The big debate: Treating severe, untreated mental illness

English: Jericho House Long stay care for adul...
English: Jericho House Long stay care for adults with mental illness and /or alcohol dependence (Photo credit: Wikipedia)

Dr. E Fuller Torrey was interviewed on 60 Minutes 9/29/13. Following the segment, I received multiple emails and tweets. Many angrily commented. But one email stood out to me the most and that was the email of a mother in a battle of her own. She has a son with severe schizophrenia who refuses psychiatric care. He has been incarcerated for 9 years. She poses the question “why is everyone so angry?” I respond “because it’s political.” The political view lacks compassion and common sense. People who say we don’t need change, are self-serving. We need it severely! People are asking for common sense options that can ultimately treatment their loved one. Is that too much to ask for? The goal of the majority is to reject more stringent treatment options in each state. Many cry fear of stigma and while legitimate, it’s overkill. We can fight stigma by also employing stricter treatment options. Why should one be any greater than the other? As you can see, there is no balance and sadly there never will be.

If you look very closely you can see that most either mention Robert Whitaker (a staunch critic of psychiatry and the existence of mental illness itself) and others who favor their political viewpoint. Their goal is to maintain the current mode of treatment and to reduce the possibility of more stringent treatment options. Many mention fear of stigma and while legitimate, it’s overkill. As a therapist, I have witnessed this political battle in more ways than one. It is strong and ugly. It lacks compassion for the severely ill and untreated in our nation. It lacks common sense. There is no balance and there never will be. Those who follow Robert Whitaker will continue to be influenced by him, much in the same way as those influenced by Jim Jones. These are radical people, radical views. Why would anyone create a “movement” against parents, families, and caregivers who must live in throes of a loved one’s severe or untreated mental illness? Politics attracts and many buy it. People who ask for more common sense treatment options cannot ultimately gain anything from their plea but the serious treatment their loved one deserves. Is that too much to ask for?

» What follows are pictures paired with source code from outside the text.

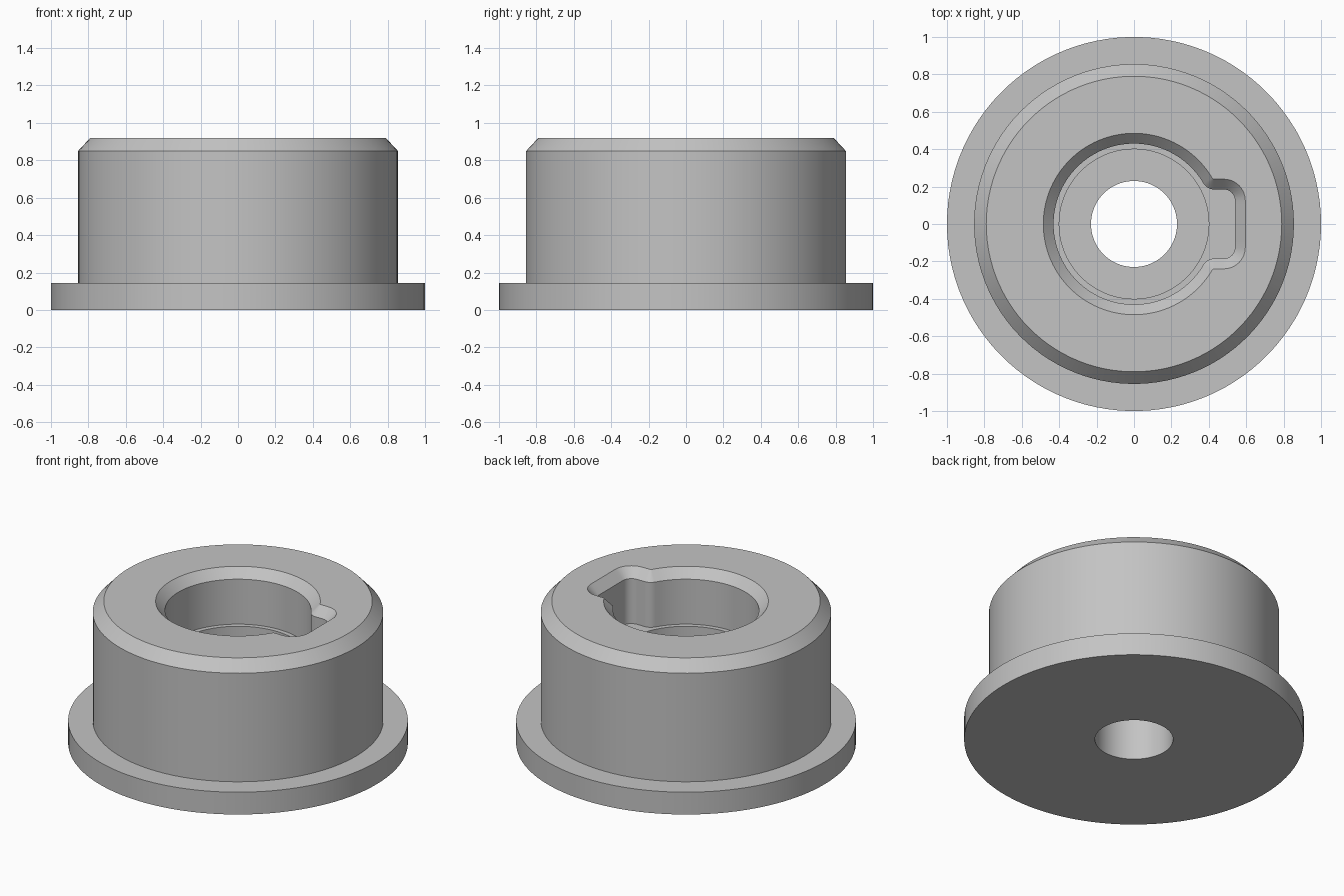
import bpy, bmesh
from math import sin, cos, atan2, hypot, pi, sqrt

cube = bpy.data.objects.get("Cube")
if cube:
    bpy.data.objects.remove(cube, do_unlink=True)

BORE, KEY_X, KEY_HALF = 0.43, 0.54, 0.185
CORNER, BLEND = 0.06, 0.065


def arc(cx, cy, r, a0, a1, n):
    return [(cx + r * cos(a0 + (a1 - a0) * i / n),
             cy + r * sin(a0 + (a1 - a0) * i / n)) for i in range(n + 1)]


def keyed_outline(grow):
    """Round bore with a rounded keyway on +x, offset outwards by grow."""
    edge = KEY_HALF - CORNER
    pts = [(KEY_X + grow, edge * i / 4) for i in range(4)]
    pts += arc(KEY_X - CORNER, edge, CORNER + grow, 0, pi / 2, 8)
    # blend between keyway side and bore
    cy = KEY_HALF + BLEND
    cx = sqrt((BORE + BLEND) ** 2 - cy ** 2)
    a = atan2(cy, cx)
    pts += arc(cx, cy, BLEND - grow, 1.5 * pi, pi + a, 6)
    pts += arc(0, 0, BORE + grow, a, pi, 44)[1:]
    return pts + [(x, -y) for x, y in reversed(pts[1:-1])]


base = keyed_outline(0)


def circle(r):
    return [(r * x / hypot(x, y), r * y / hypot(x, y)) for x, y in base]


# Closed stack of loops: outside going up, then the bore going down
loops = [
    (circle(1.0), 0), (circle(1.0), 0.145),              # flange
    (circle(0.855), 0.145), (circle(0.855), 0.85),       # body
    (circle(0.79), 0.92),                                # outer chamfer
    (keyed_outline(0.055), 0.92), (base, 0.862),         # bore chamfer
    (base, 0.57), (circle(0.40), 0.57),                  # keyed bore and ledge
    (circle(0.40), 0.36), (circle(0.23), 0.36),          # counterbore floor
    (circle(0.23), 0),                                   # through hole
]

bm = bmesh.new()
rings = [[bm.verts.new((x, y, z)) for x, y in pts] for pts, z in loops]
n = len(base)
for k, low in enumerate(rings):
    high = rings[(k + 1) % len(rings)]
    for i in range(n):
        j = (i + 1) % n
        bm.faces.new((low[i], low[j], high[j], high[i]))
bmesh.ops.recalc_face_normals(bm, faces=bm.faces)

mesh = bpy.data.meshes.new("flanged_bushing")
bm.to_mesh(mesh)
bm.free()
bushing = bpy.data.objects.new("flanged_bushing", mesh)
bpy.context.collection.objects.link(bushing)

# Plain grey finish
grey = bpy.data.materials.new("light_grey")
grey.use_nodes = True
colour = (0.55, 0.55, 0.55, 1)
grey.diffuse_color = colour
grey.node_tree.nodes["Principled BSDF"].inputs["Base Color"].default_value = colour
mesh.materials.append(grey)

bpy.context.view_layer.objects.active = bushing
bushing.select_set(True)
bpy.ops.object.shade_smooth_by_angle(angle=pi / 6)
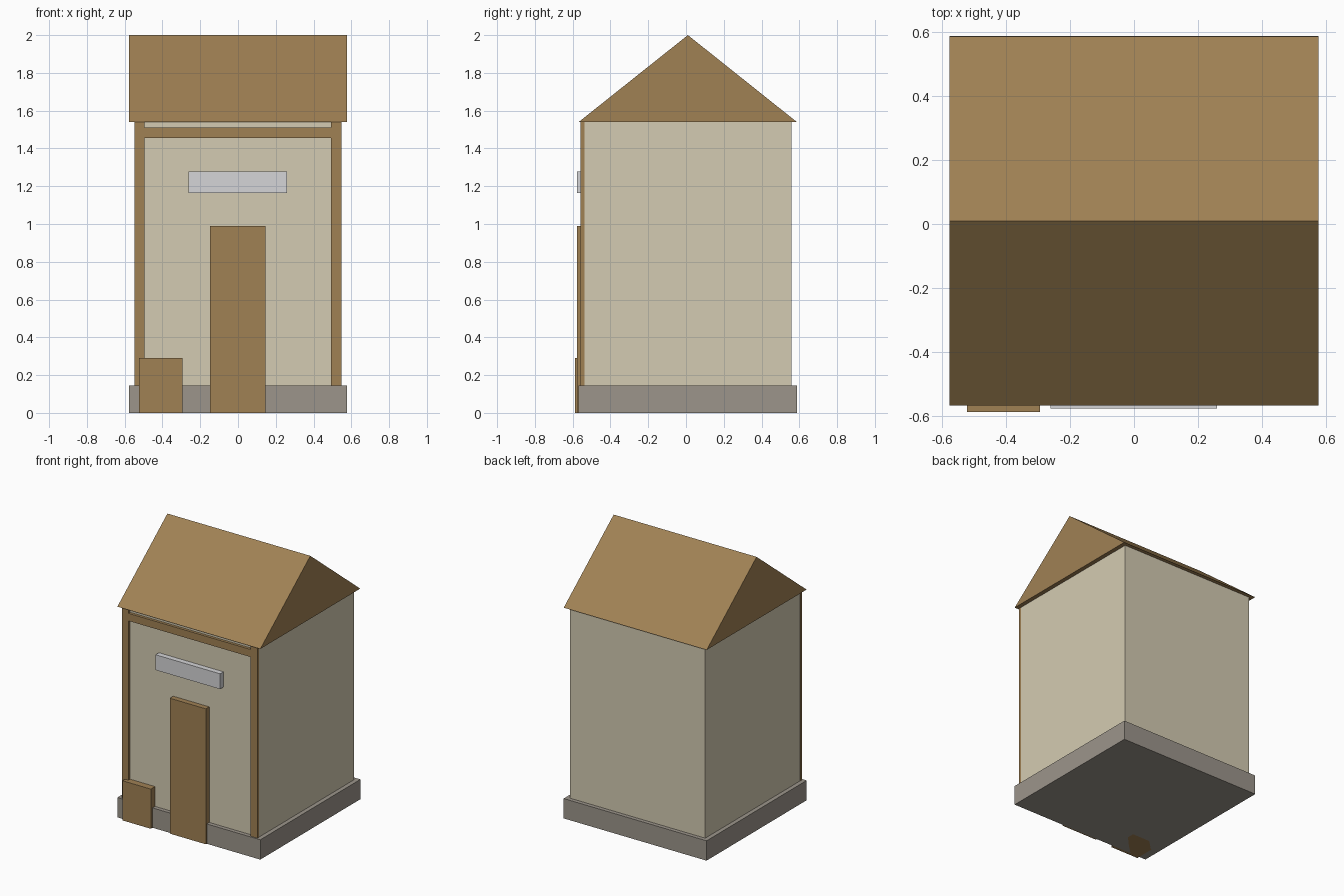
import bpy

if "Cube" in bpy.data.objects:
    bpy.data.objects.remove(bpy.data.objects["Cube"])


def material(name, rgb):
    """Flat colour from 0-255 sRGB, stored as linear."""
    lin = [((c / 255 + 0.055) / 1.055) ** 2.4 for c in rgb]
    m = bpy.data.materials.new(name)
    m.diffuse_color = (*lin, 1)
    m.use_nodes = True
    m.node_tree.nodes["Principled BSDF"].inputs["Base Color"].default_value = m.diffuse_color
    return m


wood = material("brown wood", (160, 129, 84))
plaster = material("cream plaster", (212, 203, 178))
stone = material("grey stone", (156, 149, 139))
pale = material("pale grey", (213, 213, 215))


def mesh_object(name, verts, faces, mat):
    me = bpy.data.meshes.new(name)
    me.from_pydata(verts, [], faces)
    me.materials.append(mat)
    ob = bpy.data.objects.new(name, me)
    bpy.context.collection.objects.link(ob)
    return ob


def box(name, x, y, z, mat):
    """Box from (min, max) ranges on each axis."""
    verts = [(a, b, c) for a in x for b in y for c in z]
    faces = [(0, 1, 3, 2), (4, 6, 7, 5), (0, 4, 5, 1),
             (2, 3, 7, 6), (0, 2, 6, 4), (1, 5, 7, 3)]
    return mesh_object(name, verts, faces, mat)


EAVE, PLINTH = 1.54, 0.145

# Plinth and walls
box("stone_base", (-0.578, 0.578), (-0.568, 0.588), (0, PLINTH), stone)
box("walls", (-0.547, 0.547), (-0.539, 0.559), (0.002, EAVE), plaster)

# Gable roof: triangular profile along x
profile = [(-0.568, EAVE), (0.587, EAVE), (0.01, 2.0)]
roof_verts = [(x, y, z) for x in (-0.578, 0.578) for y, z in profile]
mesh_object("roof", roof_verts,
            [(0, 2, 1), (3, 4, 5), (0, 1, 4, 3), (1, 2, 5, 4), (2, 0, 3, 5)], wood)

# Front timber frame
for side, x in (("left", (-0.548, -0.495)), ("right", (0.493, 0.548))):
    box(side + "_post", x, (-0.559, -0.538), (PLINTH, EAVE), wood)
box("cross_beam", (-0.495, 0.493), (-0.559, -0.538), (1.455, 1.51), wood)

# Door, sign board and crate
box("door", (-0.147, 0.145), (-0.578, -0.538), (0, 0.99), wood)
box("sign_board", (-0.262, 0.26), (-0.578, -0.538), (1.165, 1.277), pale)
box("crate", (-0.523, -0.294), (-0.588, -0.36), (0, 0.29), wood)
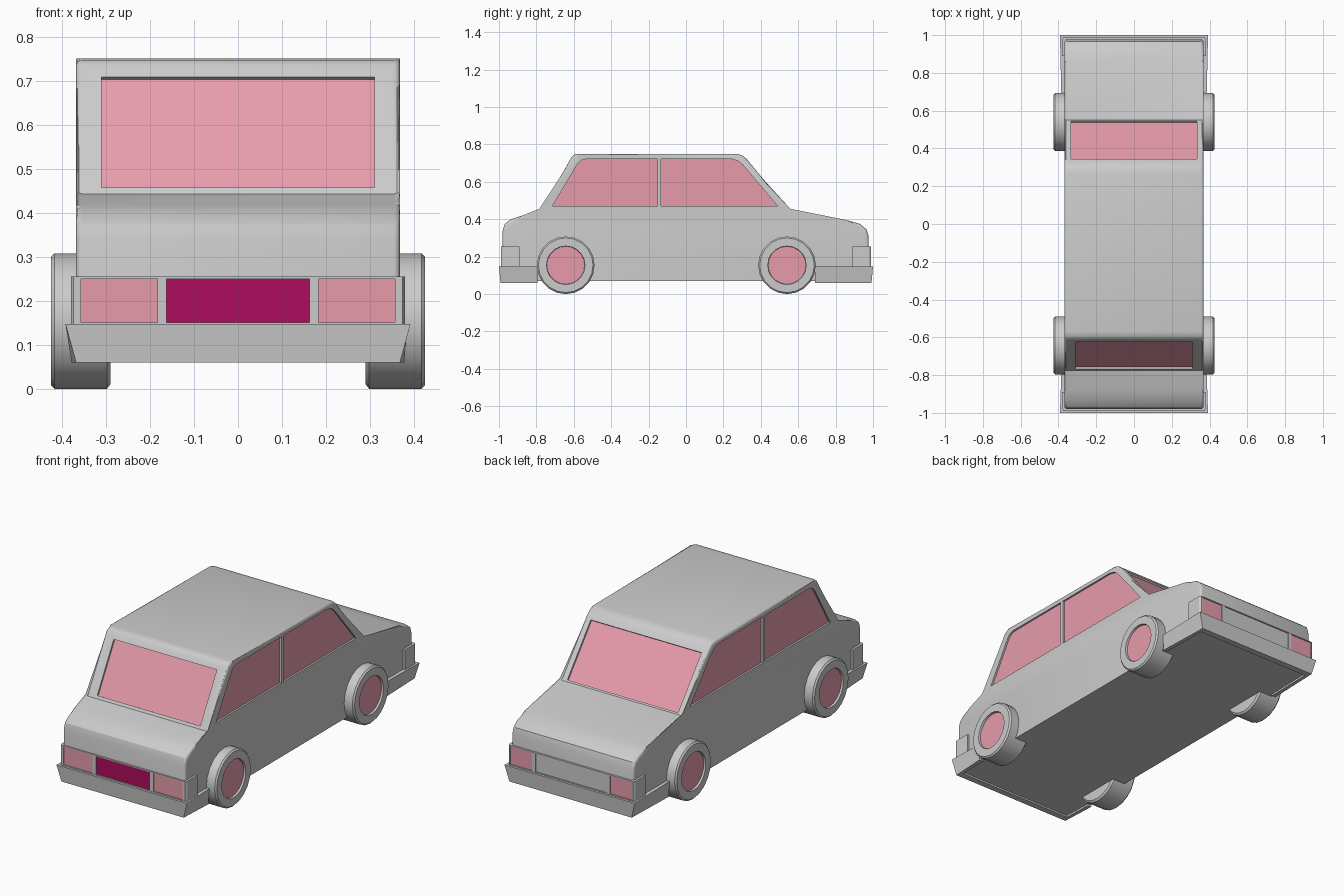
import bpy, bmesh, math
from mathutils import Vector

if "Cube" in bpy.data.objects:
    bpy.data.objects.remove(bpy.data.objects["Cube"])


def material(name, rgb):
    m = bpy.data.materials.new(name)
    m.diffuse_color = (*rgb, 1)
    m.use_nodes = True
    m.node_tree.nodes["Principled BSDF"].inputs["Base Color"].default_value = m.diffuse_color
    return m


PINK = material("pink_glass", (0.8, 0.33, 0.41))
MAGENTA = material("magenta_grille", (0.42, 0.004, 0.11))


def finish(bm, name, mat=None):
    bmesh.ops.recalc_face_normals(bm, faces=bm.faces)
    me = bpy.data.meshes.new(name)
    bm.to_mesh(me)
    bm.free()
    ob = bpy.data.objects.new(name, me)
    bpy.context.collection.objects.link(ob)
    if mat:
        me.materials.append(mat)
    return ob


def activate(ob):
    bpy.ops.object.select_all(action='DESELECT')
    ob.select_set(True)
    bpy.context.view_layer.objects.active = ob


def smooth(ob):
    activate(ob)
    bpy.ops.object.shade_smooth_by_angle(angle=math.radians(32))


def loft(loops):
    """Solid through matching closed loops, capped at both ends."""
    bm = bmesh.new()
    rings = [[bm.verts.new(p) for p in loop] for loop in loops]
    n = len(rings[0])
    for a, b in zip(rings, rings[1:]):
        for i in range(n):
            bm.faces.new((a[i], a[(i + 1) % n], b[(i + 1) % n], b[i]))
    bm.faces.new(rings[0])
    bm.faces.new(rings[-1])
    return bm


def panel(target, name, pts, normal, depth, mat=None):
    """Cut a recess into the target and lay a panel in it."""
    n = Vector(normal).normalized()
    at = lambda d: [Vector(p) + n * d for p in pts]
    cutter = finish(loft([at(0.03), at(-depth)]), name + "_cutter")
    cutter.hide_render = True
    mod = target.modifiers.new("recess", 'BOOLEAN')
    mod.operation = 'DIFFERENCE'
    mod.solver = 'EXACT'
    mod.object = cutter
    activate(target)
    bpy.ops.object.modifier_apply(modifier=mod.name)
    bpy.data.objects.remove(cutter)
    finish(loft([at(0.002 - depth), at(-depth - 0.01)]), name, mat)


# Body: side profile extruded across, with rounded upper edges
W = 0.368
profile = [(-0.98, 0.07), (-0.98, 0.34), (-0.97, 0.373), (-0.94, 0.398),
           (-0.88, 0.418), (-0.775, 0.443), (-0.61, 0.735), (-0.595, 0.747),
           (-0.57, 0.75), (0.27, 0.75), (0.30, 0.742), (0.325, 0.722),
           (0.55, 0.443), (0.86, 0.395), (0.93, 0.375), (0.965, 0.347),
           (0.976, 0.31), (0.98, 0.07)]
bm = loft([[(x, y, z) for y, z in profile] for x in (-W, W)])
rim = [e for e in bm.edges
       if abs(e.verts[0].co.x - e.verts[1].co.x) < 0.01
       and max(v.co.z for v in e.verts) > 0.1]
bmesh.ops.bevel(bm, geom=rim, offset=0.014, segments=3, profile=0.5,
                affect='EDGES')
body = finish(bm, "body")

# Windscreen and rear window
panel(body, "windscreen", [(-0.31, -0.767, 0.457), (0.31, -0.767, 0.457),
                           (0.31, -0.625, 0.708), (-0.31, -0.625, 0.708)],
      (0, -0.292, 0.165), 0.012, PINK)
panel(body, "rear_window", [(-0.333, 0.544, 0.45), (0.333, 0.544, 0.45),
                            (0.333, 0.343, 0.70), (-0.333, 0.343, 0.70)],
      (0, 0.279, 0.225), 0.012, PINK)

# Side windows
front_pane = [(-0.715, 0.47), (-0.153, 0.47), (-0.153, 0.722), (-0.53, 0.722),
              (-0.558, 0.716), (-0.578, 0.698)]
rear_pane = [(-0.135, 0.47), (0.49, 0.47), (0.305, 0.69), (0.278, 0.712),
             (0.24, 0.722), (-0.135, 0.722)]
for side, s in (("left", 1), ("right", -1)):
    for part, pane in (("front", front_pane), ("rear", rear_pane)):
        panel(body, f"{side}_{part}_side_window",
              [(s * W, y, z) for y, z in pane], (s, 0, 0), 0.012, PINK)
smooth(body)

# Lamp bands and bumpers at both ends
for end, s in (("front", -1), ("rear", 1)):
    plan = [(-0.38, 0.89), (-0.38, 0.978), (-0.374, 0.988),
            (0.374, 0.988), (0.38, 0.978), (0.38, 0.89)]
    band = finish(loft([[(x, s * y, z) for x, y in plan]
                        for z in (0.14, 0.255)]), end + "_lamp_band")
    lamp, mid = ((0.183, 0.357), 0.163) if s < 0 else ((0.235, 0.367), 0.215)
    for name, x0, x1, mat in (
            ("left_lamp", *lamp, PINK),
            ("right_lamp", -lamp[1], -lamp[0], PINK),
            ("centre_panel", -mid, mid, MAGENTA if s < 0 else None)):
        panel(band, f"{end}_{name}",
              [(x, s * 0.988, z) for x, z in ((x0, 0.151), (x1, 0.151),
                                              (x1, 0.25), (x0, 0.25))],
              (0, s, 0), 0.007, mat)

    # Bumper: U-shaped bar, narrower at the bottom corners
    tail = 0.795 if s < 0 else 0.69

    def bar(z, corner, back, tip):
        half = [(corner, tip), (back, tail), (0.355, tail), (0.35, tip - 0.035)]
        return ([(x, s * y, z) for x, y in half]
                + [(-x, s * y, z) for x, y in reversed(half)])
    finish(loft([bar(0.06, 0.368, 0.378, 0.992),
                 bar(0.147, 0.392, 0.385, 1.0)]), end + "_bumper")

# Wheels with dished hub faces
SIDES = 20


def ring(s, x, r, yc):
    return [(s * x, yc + r * math.cos(a), 0.154 + r * math.sin(a))
            for a in (math.tau * i / SIDES for i in range(SIDES))]


section = [(0.29, 0.144), (0.298, 0.154), (0.417, 0.154), (0.425, 0.146),
           (0.425, 0.103), (0.412, 0.101)]
for end, yc in (("front", -0.643), ("rear", 0.54)):
    for side, s in (("left", 1), ("right", -1)):
        smooth(finish(loft([ring(s, x, r, yc) for x, r in section]),
                      f"{end}_{side}_wheel"))
        finish(loft([ring(s, x, 0.1, yc) for x in (0.405, 0.415)]),
               f"{end}_{side}_hubcap", PINK)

What do you think of this debate? Is it political? Is it personal? Is it confusing?
Looking forward to your comments

To watch the video, click here